Basketball Skills Noted While Watching March
Madness Plus A Few Other Comments
Many consider the Men/Women
NCAA basketball championships the best basketball of the year.
I agree. As I watch the games, often routing for hometown teams
or underdogs, I like to put my basketball thinking cap aside
and grab a beer.
The most enjoyable part of the games involve the players. Watching
good attitudes; being amazed at the incredible talent on the
floor at any time; wishing I had an opportunity to work with
this talent. The least enjoyable part of watching is noticing
coaching shortcomings which are numerous. Here is a list of some
positive and negative things that I notice:
1. In tight situations I rarely see offensive team play.
I'm not just talking about the last play of the game, I'm talking
about the last 10 minutes of the half or before. The ball usually
goes to the hands of the star player; that's it. This is disappointing
because the purpose of teaching offense all year is for these
tight situations!! Team play makes scoring easier.
2. Defenses not boxing out. Teams being battered under
the boards because they are not boxing out. Often the coach calls
a time out to implore players to do so. However, trained drilled
players box out in games, just like they box out in practice.
3. One thing I'm often happy to see is good team defense.
Each player must watch his/her coverage as well as the ball.
If the ball gets by the defense, then other defenders must help
out; move towards and cover the ball.
4. Big men that can dribble is always an amazing sight.
Noticing any player that can dribble without palming would be
amazing as well. However, most big time coaches' as well as others
consider dribbling a genetic skill like height. You either have
it or not. Of course, you can easily teach any player to be a
5. Billy Packer, the announcer. He's saying exactly what
I'm thinking. He does a great job. Keep Bill Walton in the stands.
6. I don't like teams that substitute the 3 point shot
in place of team offense. These teams rarely win.

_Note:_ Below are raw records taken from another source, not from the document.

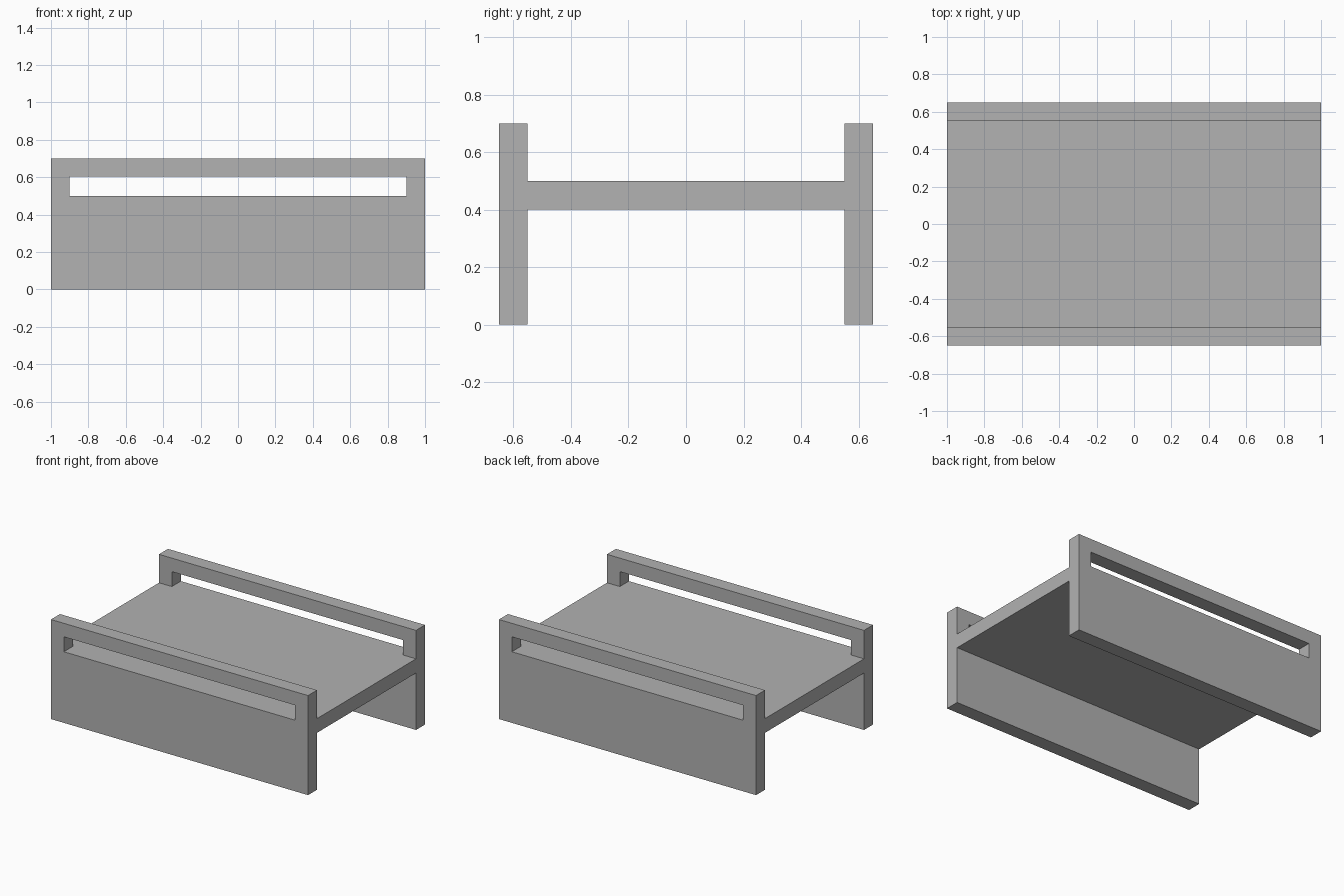
import bpy
import bmesh
from mathutils import Vector

cube = bpy.data.objects.get("Cube")
if cube:
    bpy.data.objects.remove(cube, do_unlink=True)

LENGTH, HEIGHT, THICK = 2.0, 0.7, 0.1
INNER_Y = 0.55
DECK_BOTTOM, DECK_TOP = 0.4, 0.5
SLOT_HALF, SLOT_TOP = 0.9, 0.605

grey = bpy.data.materials.new("plain_grey")
grey.use_nodes = True
colour = (0.445, 0.445, 0.445, 1)
grey.diffuse_color = colour
grey.node_tree.nodes["Principled BSDF"].inputs["Base Color"].default_value = colour


def finish(name, bm):
    bmesh.ops.recalc_face_normals(bm, faces=bm.faces)
    mesh = bpy.data.meshes.new(name)
    bm.to_mesh(mesh)
    bm.free()
    mesh.materials.append(grey)
    obj = bpy.data.objects.new(name, mesh)
    bpy.context.collection.objects.link(obj)
    return obj


def rectangle(bm, half, low, high, y):
    corners = [(-half, low), (half, low), (half, high), (-half, high)]
    return [bm.verts.new((x, y, z)) for x, z in corners]


# Upright side panel: a rectangular frame around the handle slot, extruded
def slotted_panel(name, y):
    bm = bmesh.new()
    outer = rectangle(bm, LENGTH / 2, 0, HEIGHT, y)
    inner = rectangle(bm, SLOT_HALF, DECK_TOP, SLOT_TOP, y)
    for i in range(4):
        j = (i + 1) % 4
        bm.faces.new((outer[i], outer[j], inner[j], inner[i]))
    result = bmesh.ops.extrude_face_region(bm, geom=bm.faces[:], use_keep_orig=True)
    moved = [v for v in result["geom"] if isinstance(v, bmesh.types.BMVert)]
    bmesh.ops.translate(bm, verts=moved, vec=Vector((0, THICK, 0)))
    return finish(name, bm)


slotted_panel("front_panel", -INNER_Y - THICK)
slotted_panel("back_panel", INNER_Y)

# Flat deck spanning the two panels, level with the bottom of the slots
bm = bmesh.new()
bmesh.ops.create_cube(bm, size=1)
bmesh.ops.scale(bm, verts=bm.verts, vec=(LENGTH, 2 * INNER_Y, DECK_TOP - DECK_BOTTOM))
bmesh.ops.translate(bm, verts=bm.verts, vec=(0, 0, (DECK_TOP + DECK_BOTTOM) / 2))
finish("deck", bm)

Amongst big
time teams, Duke regularly uses this stratagem.
Your comments are welcome.
Sidney Goldstein, author of
The Basketball Coach's Bible and The Basketball Player's Bible,
has successfully coached both men's and women's teams over a
period of 15 years.